#### Work item:
Copy every line of the records that includes the word "bmesh".
==========
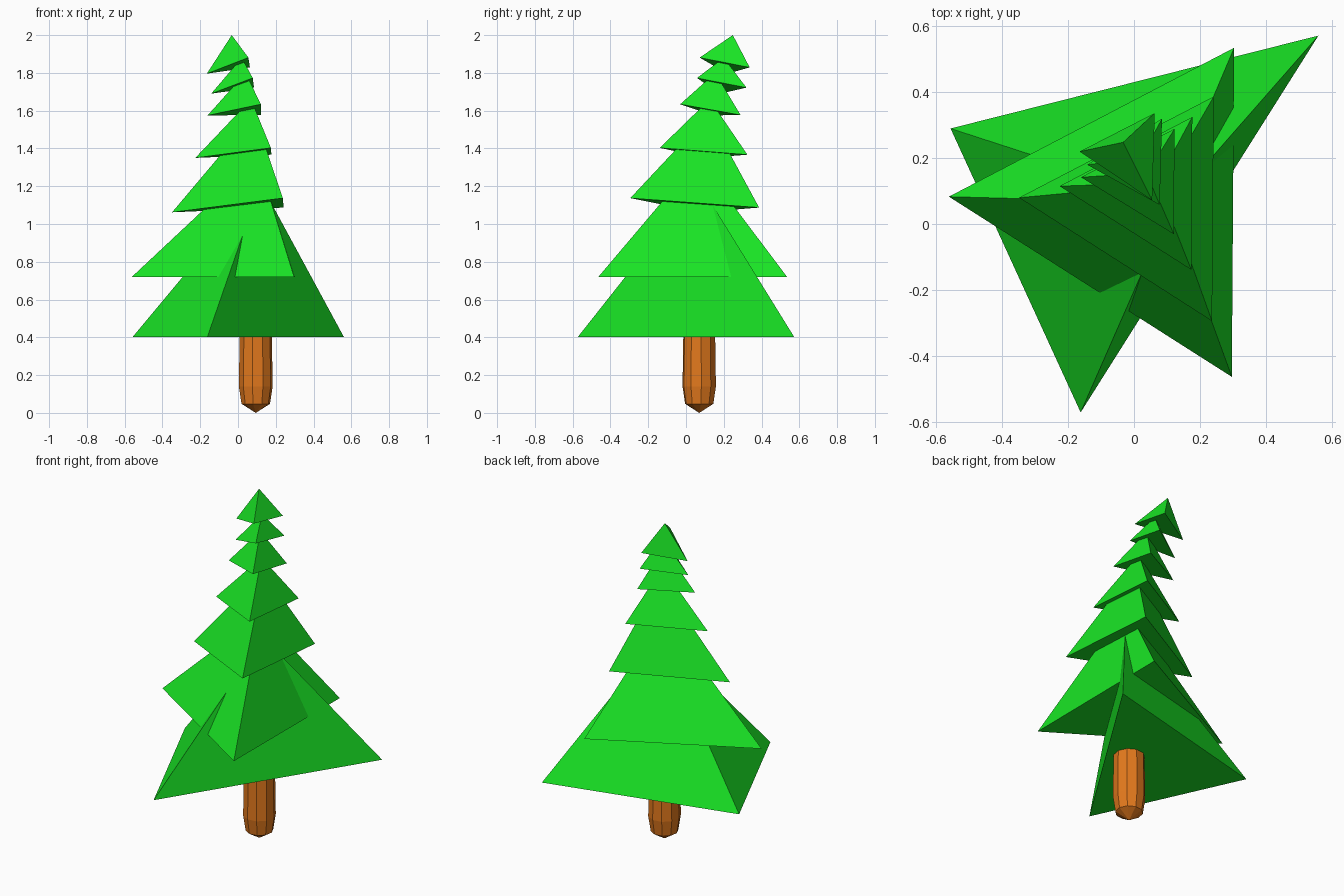
import bpy, bmesh
from math import sin, cos, radians

if "Cube" in bpy.data.objects:
    bpy.data.objects.remove(bpy.data.objects["Cube"])


def material(name, rgb):
    m = bpy.data.materials.new(name)
    m.diffuse_color = (*rgb, 1)
    m.use_nodes = True
    m.node_tree.nodes["Principled BSDF"].inputs["Base Color"].default_value = m.diffuse_color
    return m


def add_object(name, bm, mat):
    bmesh.ops.recalc_face_normals(bm, faces=bm.faces)
    me = bpy.data.meshes.new(name)
    bm.to_mesh(me)
    bm.free()
    me.materials.append(mat)
    ob = bpy.data.objects.new(name, me)
    bpy.context.collection.objects.link(ob)
    return ob


green = material("needles", (0.010, 0.80, 0.019))
brown = material("bark", (0.76, 0.19, 0.012))

# Three-sided branch tiers: three base corners, then the tip (leaning toward the top)
tiers = [
    [(0.56, 0.572, 0.403), (-0.557, 0.29, 0.403), (-0.162, -0.572, 0.403), (0.12, 0.07, 1.215)],
    [(-0.562, 0.083, 0.72), (0.297, -0.464, 0.72), (0.304, 0.535, 0.72), (0.105, 0.065, 1.345)],
    [(-0.349, 0.08, 1.062), (0.237, -0.295, 1.137), (0.242, 0.387, 1.087), (0.088, 0.12, 1.58)],
    [(-0.226, 0.115, 1.35), (0.174, -0.139, 1.403), (0.177, 0.325, 1.367), (0.069, 0.125, 1.66)],
    [(-0.161, 0.142, 1.575), (0.121, -0.031, 1.634), (0.123, 0.289, 1.577), (0.04, 0.155, 1.80)],
    [(-0.142, 0.18, 1.69), (0.078, 0.058, 1.773), (0.085, 0.32, 1.722), (0.02, 0.2, 1.88)],
    [(-0.165, 0.22, 1.796), (0.055, 0.072, 1.881), (0.063, 0.337, 1.829), (-0.033, 0.248, 2.0)],
]
for i, pts in enumerate(tiers):
    bm = bmesh.new()
    a, b, c, tip = [bm.verts.new(p) for p in pts]
    for f in ((a, b, c), (a, b, tip), (b, c, tip), (c, a, tip)):
        bm.faces.new(f)
    add_object(f"branch_tier_{i + 1}", bm, green)

# Ten-sided trunk with a blunt pointed foot
cx, cy, sides = 0.094, 0.07, 10
bm = bmesh.new()
rings = []
for r, z in [(0.076, 0.048), (0.090, 0.14), (0.086, 0.40), (0.08, 0.48)]:
    rings.append([bm.verts.new((cx + r * cos(t), cy + r * sin(t), z))
                  for t in (radians(-101 + 36 * k) for k in range(sides))])
foot = bm.verts.new((cx, cy, 0))
for k in range(sides):
    n = (k + 1) % sides
    bm.faces.new((foot, rings[0][n], rings[0][k]))
    for lo, hi in zip(rings, rings[1:]):
        bm.faces.new((lo[k], lo[n], hi[n], hi[k]))
bm.faces.new(rings[-1])
add_object("trunk", bm, brown)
==========
#### Response to this exercise:
import bpy, bmesh
    bmesh.ops.recalc_face_normals(bm, faces=bm.faces)
    bm = bmesh.new()
bm = bmesh.new()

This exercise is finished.